Finally, the Texas Supreme Court determined that the Taxpayer "has little personnel or equipment in Texas that performs the radio production and transmission services for which its customers pay monthly subscription fees" and reversed the appeals court's ruling that had required all of the Taxpayer's gross receipts from its subscribers located in Texas to be assigned to the state.
Although the Texas Supreme Court reversed the appeals court's technical ruling, it remanded the case back to that court to review whether Sirius XM had sufficiently established the fair value of services performed in the state by applying the cost-of-performance analysis.
The Texas Supreme Court's decision could have broad implications for taxpayers conducting business in Texas, as the Texas Comptroller has been asserting the "receipts-producing, end-product act" approach to apportionment of services for quite some time. The decision also appears to invalidate many of the provisions contained in the Texas Comptroller's recently amended apportionment rule 34 Tex. Admin. Code Section 3.591 (see Tax Alert 2021-0035). Specifically, the decision seems to invalidate the revised language in amended 34 Tex. Admin. Code Section 3.591(e)(26), which applies the "receipts-producing, end-product act" test to determine the location of gross receipts from the sale of services.
The amended apportionment rule added other subsections dealing with the sourcing of gross receipts from the sale of other services, including advertising services, which will need to be evaluated in light of the Texas Supreme Court's opinion in this case.3
Additionally, the amended apportionment rule's broad definition of "internet hosting," which now includes entertainment streaming services, marketplace provider services and data processing, will need to be reviewed in light of the court's decision.4 Under the amended rule, this revenue is sourced using the customer location (e.g., destination sourcing). Taxpayers providing these services may observe a conflict between the Texas Supreme Court's interpretation of the statute and the application under the rule. The Texas Supreme Court's commentary in the opinion focuses on the technicalities of a transaction rather than on its economic realities, which seems to conflict with the rule's current language. For example, the Texas Supreme Court noted in its opinion that an online news service whose customers pay for content and not "pay-wall removal" services could be subject to a different sourcing rule than under the current regulation.
The Texas Supreme Court's remand of the case to the appeals court for further investigation leaves open the possibility that other issues and additional litigation on fair value allocations could arise that would affect how taxpayers compute and determine the proper sourcing of gross receipts from the sale of services for Texas franchise tax purposes.
Companies doing business in Texas that derive gross receipts from the sale of services should review the apportionment methodologies in light of the Texas Supreme Court's opinion.

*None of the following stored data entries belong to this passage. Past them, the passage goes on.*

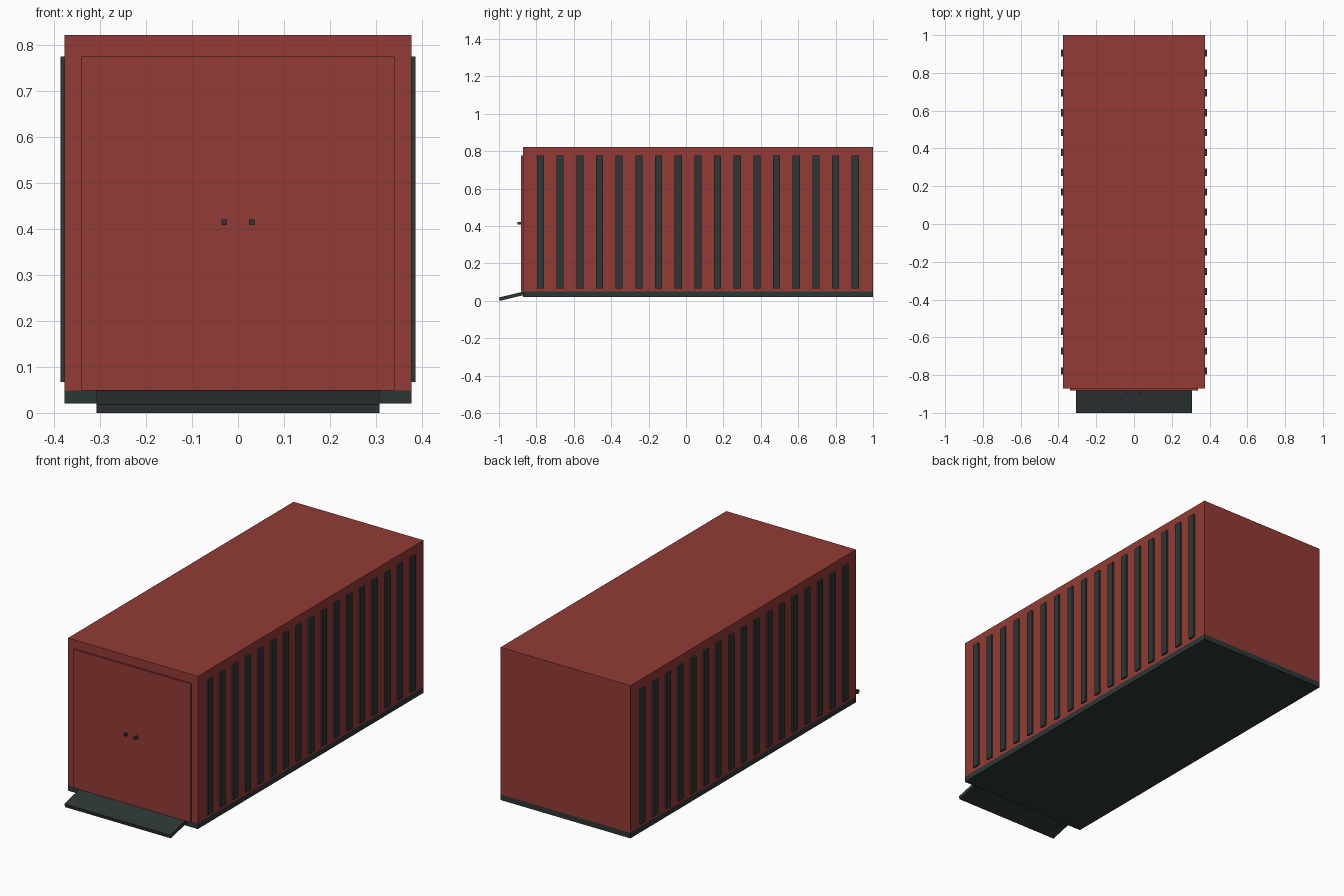
import bpy
import math

default = bpy.data.objects.get("Cube")
if default:
    bpy.data.objects.remove(default, do_unlink=True)


def make_material(name, rgb):
    mat = bpy.data.materials.new(name)
    mat.use_nodes = True
    mat.diffuse_color = (*rgb, 1)
    mat.node_tree.nodes["Principled BSDF"].inputs["Base Color"].default_value = (*rgb, 1)
    return mat


RED = make_material("container red", (0.29, 0.044, 0.035))
DARK = make_material("dark steel", (0.027, 0.038, 0.037))


def box(name, low, high, mat):
    """Box between two corners, with its scale applied."""
    centre = [(a + b) / 2 for a, b in zip(low, high)]
    size = [b - a for a, b in zip(low, high)]
    bpy.ops.mesh.primitive_cube_add(size=1, location=centre)
    obj = bpy.context.object
    obj.name = name
    obj.scale = size
    bpy.ops.object.transform_apply(location=False, rotation=False, scale=True)
    obj.data.materials.append(mat)
    return obj


HALF_W = 0.377
FRONT, BACK = -0.872, 1.0
FLOOR_TOP = 0.049

# Shell and floor
box("floor", (-HALF_W, FRONT, 0.02), (HALF_W, BACK, FLOOR_TOP), DARK)
box("container_body", (-HALF_W, FRONT, FLOOR_TOP), (HALF_W, BACK, 0.822), RED)

# Door panel with two small handles
box("door", (-0.34, FRONT - 0.009, FLOOR_TOP), (0.34, FRONT, 0.776), RED)
for side, label in ((-1, "right"), (1, "left")):
    x = side * 0.03
    box(f"{label}_door_handle", (x - 0.006, -0.9, 0.409), (x + 0.006, -0.88, 0.421), DARK)

# Vertical ribs along both sides
RIBS = 17
for side, label in ((-1, "right"), (1, "left")):
    inner, outer = sorted((side * (HALF_W - 0.01), side * 0.386))
    for i in range(RIBS):
        y = -0.778 + i * 1.683 / (RIBS - 1)
        box(f"{label}_rib_{i + 1}", (inner, y - 0.019, 0.067), (outer, y + 0.019, 0.776), DARK)

# Loading ramp sloping down from the door sill
profile = [(FRONT, 0.049), (-1.0, 0.018), (-0.996, 0.0), (FRONT, 0.03)]
verts = [(x, y, z) for x in (-0.308, 0.308) for y, z in profile]
n = len(profile)
faces = [tuple(range(n)), tuple(reversed(range(n, 2 * n)))]
faces += [(i, i + n, (i + 1) % n + n, (i + 1) % n) for i in range(n)]
mesh = bpy.data.meshes.new("ramp")
mesh.from_pydata(verts, [], faces)
mesh.materials.append(DARK)
ramp = bpy.data.objects.new("ramp", mesh)
bpy.context.collection.objects.link(ramp)
bpy.context.view_layer.objects.active = ramp
bpy.ops.object.select_all(action="DESELECT")
ramp.select_set(True)
bpy.ops.object.mode_set(mode="EDIT")
bpy.ops.mesh.select_all(action="SELECT")
bpy.ops.mesh.normals_make_consistent(inside=False)
bpy.ops.object.mode_set(mode="OBJECT")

Because the decision does not address cost-based analysis, some uncertainty remains as to how both the Texas Comptroller and Texas courts will address this aspect of the rules for sourcing gross receipts.
1 Sirius XM Radio, Inc. v. Hegar, No. 20-0462 (Tex. March 25, 2022).
2 Tex. Tax Code Section 171.103(a)(2).
3 34 Tex. Admin. Code Section 3.591(e)(1).
4 Id. Section 3.591(e)(13).